» **TASK TO CARRY OUT**: If a line of the records contains the word "leftPost", list it.

*-*-*

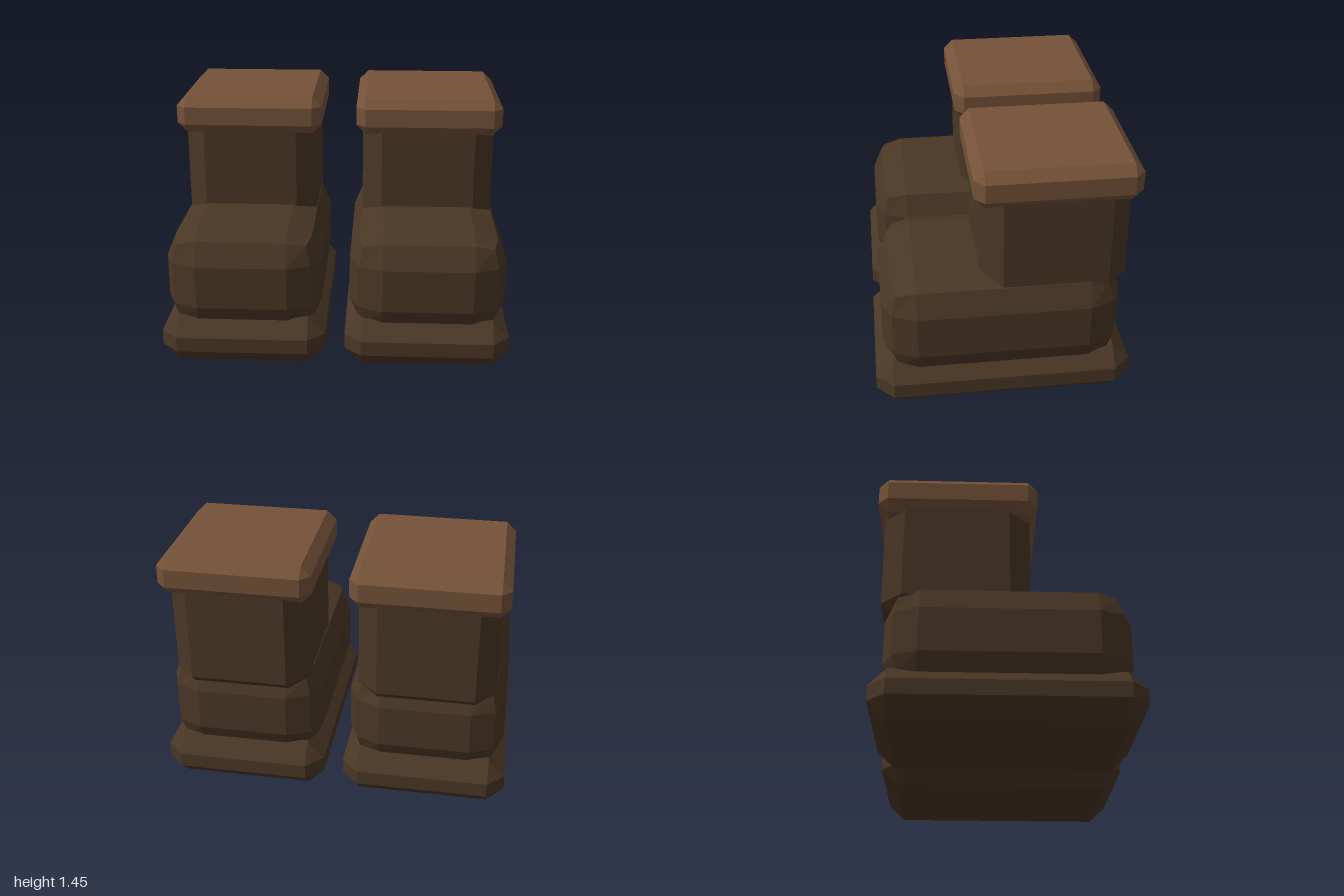
import * as THREE from 'three';
import { RoundedBoxGeometry } from 'three/addons/geometries/RoundedBoxGeometry.js';
import { ConvexGeometry } from 'three/addons/geometries/ConvexGeometry.js';

// Box whose every edge is cut by one flat bevel, standing between y0 and y1
function bevelBox(halfX, y0, y1, z0, z1, bevel) {
  const half = [halfX, (y1 - y0) / 2, (z1 - z0) / 2];
  const points = [];
  for (const sx of [-1, 1]) for (const sy of [-1, 1]) for (const sz of [-1, 1]) {
    for (let axis = 0; axis < 3; axis++) {
      const p = half.map((h, i) => (i === axis ? h : h - bevel));
      points.push(new THREE.Vector3(sx * p[0], sy * p[1], sz * p[2]));
    }
  }
  return new ConvexGeometry(points).translate(0, (y0 + y1) / 2, (z0 + z1) / 2);
}

export function createModel() {
  const leather = new THREE.MeshStandardMaterial({ color: 0x4a3725, flatShading: true });
  leather.name = 'darkLeather';
  const trim = new THREE.MeshStandardMaterial({ color: 0x745238, flatShading: true });
  trim.name = 'brownTrim';

  // Foot has a two-step bevel
  const foot = new RoundedBoxGeometry(0.895, 0.63, 1.33, 1, 0.19).translate(0, 0.475, 0.005);
  const parts = [
    ['sole', bevelBox(0.472, 0, 0.28, -0.72, 0.72, 0.097), leather],
    ['foot', foot, leather],
    ['shaft', bevelBox(0.388, 0.595, 1.4, -0.685, 0.125, 0.115), leather],
    ['cuff', bevelBox(0.426, 1.235, 1.447, -0.72, 0.165, 0.054), trim],
  ];

  const model = new THREE.Group();
  model.name = 'pairOfBoots';
  for (const side of [-1, 1]) {
    const boot = new THREE.Group();
    boot.name = side > 0 ? 'leftBoot' : 'rightBoot';
    boot.position.x = side * 0.528;
    for (const [name, geometry, material] of parts) {
      const mesh = new THREE.Mesh(geometry, material);
      mesh.name = name;
      boot.add(mesh);
    }
    model.add(boot);
  }
  return model;
}
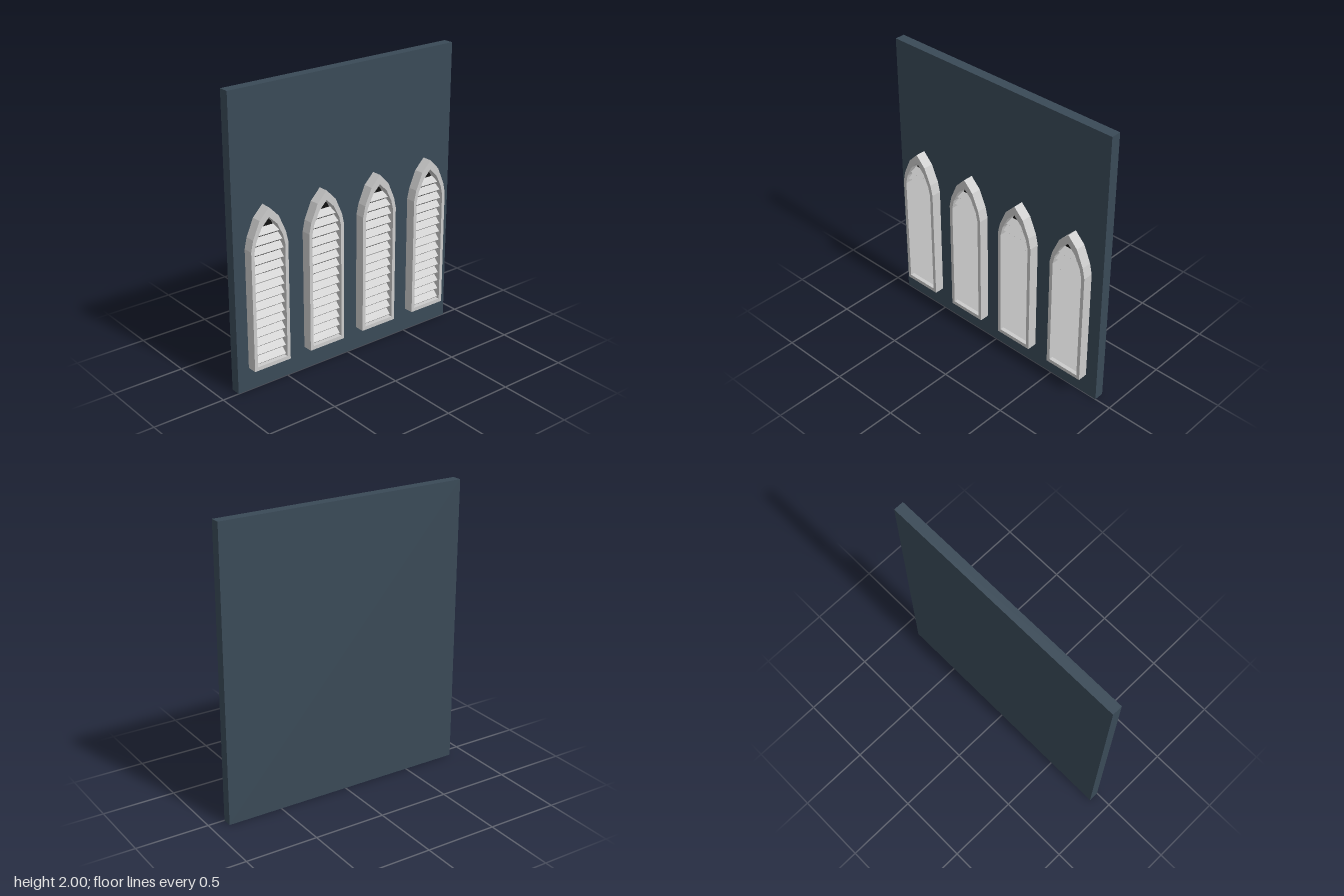
import * as THREE from 'three';

const grey = new THREE.MeshStandardMaterial({ color: 0xcccccc, flatShading: true });
const slate = new THREE.MeshStandardMaterial({ color: 0x3a4a57 });
const black = new THREE.MeshStandardMaterial({ color: 0x111111 });

// Right half of the pointed arch, from sill to apex
const OUTER = [[0.139, 0.16], [0.139, 0.985], [0.122, 1.06], [0.071, 1.175], [0, 1.248]];
const INNER = [[0.115, 0.186], [0.115, 0.975], [0.1, 1.04], [0.058, 1.125], [0, 1.183]];

function archPoints(half) {
  const left = half.slice(0, -1).reverse().map(([x, y]) => [-x, y]);
  return [...half, ...left].map(([x, y]) => new THREE.Vector2(x, y));
}

// Half width of the opening at a given height
function openingHalfWidth(y) {
  for (let i = 1; i < INNER.length; i++) {
    const [x0, y0] = INNER[i - 1], [x1, y1] = INNER[i];
    if (y <= y1) return x0 + (x1 - x0) * Math.max(0, (y - y0) / (y1 - y0));
  }
  return 0;
}

function add(parent, name, geometry, material) {
  const mesh = new THREE.Mesh(geometry, material);
  mesh.name = name;
  parent.add(mesh);
  return mesh;
}

// Louvre slat: a tilted board, its ends cut to follow the opening
function slatGeometry(y) {
  const g = new THREE.BoxGeometry(2, 0.012, 0.052);
  g.rotateX(Math.PI / 4);
  g.translate(0, y, 0.03);
  const p = g.attributes.position;
  for (let i = 0; i < p.count; i++) {
    p.setX(i, Math.sign(p.getX(i)) * (openingHalfWidth(p.getY(i)) + 0.002));
  }
  g.computeVertexNormals();
  return g;
}

function createWindow() {
  const win = new THREE.Group();
  win.name = 'louvredWindow';

  // Frame with the arched opening cut through
  const frame = new THREE.Shape(archPoints(OUTER));
  frame.holes.push(new THREE.Path(archPoints(INNER)));
  add(win, 'windowFrame', new THREE.ExtrudeGeometry(frame, { depth: 0.07, bevelEnabled: false }), grey);

  // Dark panel behind the slats
  const panel = add(win, 'darkBacking', new THREE.ShapeGeometry(new THREE.Shape(archPoints(INNER))), black);
  panel.position.z = 0.003;

  for (let i = 0; i < 15; i++) add(win, 'slat', slatGeometry(0.213 + i * 0.0622), grey);
  return win;
}

export function createModel() {
  const model = new THREE.Group();
  model.name = 'louvredWall';

  // Wall slab
  const wall = add(model, 'wall', new THREE.BoxGeometry(1.766, 2, 0.07), slate);
  wall.position.set(0, 1, -0.035);

  // Row of four windows
  for (const x of [-0.66, -0.22, 0.216, 0.655]) {
    const win = createWindow();
    win.position.x = x;
    model.add(win);
  }
  return model;
}
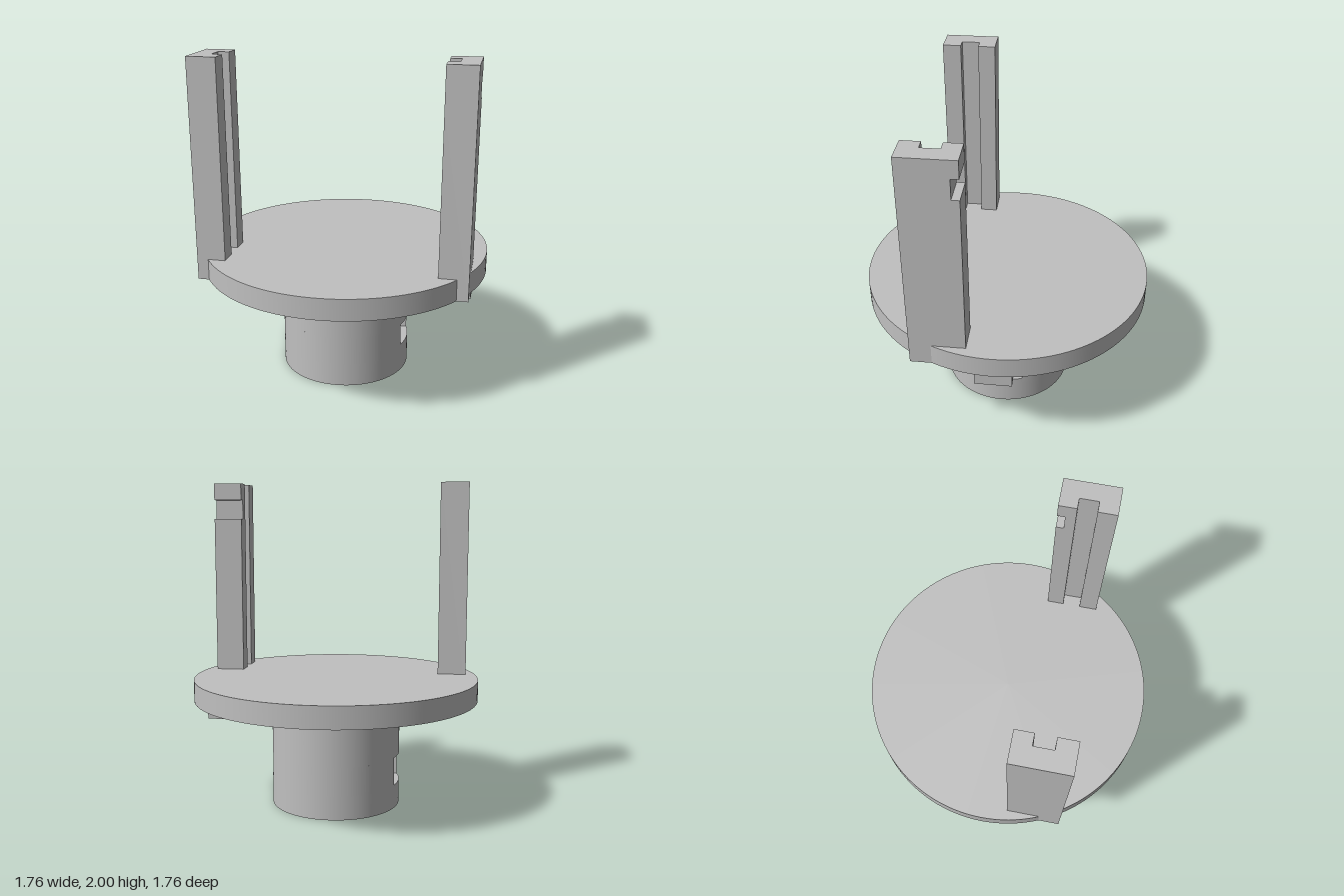
import * as THREE from 'three';

const STEM_R = 0.4, DISC_R = 0.88, SLOT_A = Math.asin(0.13 / STEM_R);

export function createModel() {
  const model = new THREE.Group();
  const grey = new THREE.MeshStandardMaterial({ color: 0xc0c0c0 });
  grey.name = 'plain grey';

  const add = (name, geometry, parent = model) => {
    const mesh = new THREE.Mesh(geometry, grey);
    mesh.name = name;
    parent.add(mesh);
    return mesh;
  };

  // Round solid between two heights
  const drum = (name, r, y0, y1, parent) => {
    add(name, new THREE.CylinderGeometry(r, r, y1 - y0, 128), parent).position.y = (y0 + y1) / 2;
  };

  // Plan outline (x, -z) raised between two heights
  const raise = (name, shape, y0, y1, parent) => {
    const g = new THREE.ExtrudeGeometry(shape, { depth: y1 - y0, bevelEnabled: false, curveSegments: 48 });
    g.rotateX(-Math.PI / 2);
    add(name, g, parent).position.y = y0;
  };

  // Stem with a slot running through it along x, deeper on the -x side
  const stem = new THREE.Group();
  stem.name = 'stem';
  model.add(stem);
  drum('stemBase', STEM_R, 0, 0.145, stem);
  drum('stemTop', STEM_R, 0.32, 0.67, stem);
  for (const turn of [0, Math.PI]) {
    const side = new THREE.Shape();
    side.absarc(0, 0, STEM_R, turn + SLOT_A, turn + Math.PI - SLOT_A, false);
    raise('slotSide', side, 0.145, 0.32, stem);
  }
  const step = new THREE.Shape();
  step.moveTo(0, -0.13);
  step.absarc(0, 0, STEM_R, -SLOT_A, SLOT_A, false);
  step.lineTo(0, 0.13);
  raise('slotStep', step, 0.145, 0.18, stem);

  // Round platform
  drum('platform', DISC_R, 0.67, 0.8);

  // Upright posts with a groove on the inner face
  const postShape = (s, zBack) => new THREE.Shape([
    [0.632, zBack], [0.807, zBack], [0.807, 0.477], [0.632, 0.477],
    [0.632, 0.365], [0.698, 0.365], [0.698, 0.255], [0.632, 0.255],
  ].map(([x, z]) => new THREE.Vector2(s * x, -z)));

  raise('rightPost', postShape(-1, 0.15), 0.67, 2);

  // Left post carries a notch across its back face near the top
  const leftPost = new THREE.Group();
  leftPost.name = 'leftPost';
  model.add(leftPost);
  raise('postShaft', postShape(1, 0.15), 0.67, 1.775, leftPost);
  raise('postNotch', postShape(1, 0.195), 1.775, 1.895, leftPost);
  raise('postHead', postShape(1, 0.15), 1.895, 2, leftPost);

  // Small block under the platform
  add('underBlock', new THREE.BoxGeometry(0.155, 0.145, 0.22)).position.set(0.723, 0.5975, 0);

  return model;
}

*-*-*

» **PROBLEM SOLUTION**:
  const leftPost = new THREE.Group();
  leftPost.name = 'leftPost';
  model.add(leftPost);
  raise('postShaft', postShape(1, 0.15), 0.67, 1.775, leftPost);
  raise('postNotch', postShape(1, 0.195), 1.775, 1.895, leftPost);
  raise('postHead', postShape(1, 0.15), 1.895, 2, leftPost);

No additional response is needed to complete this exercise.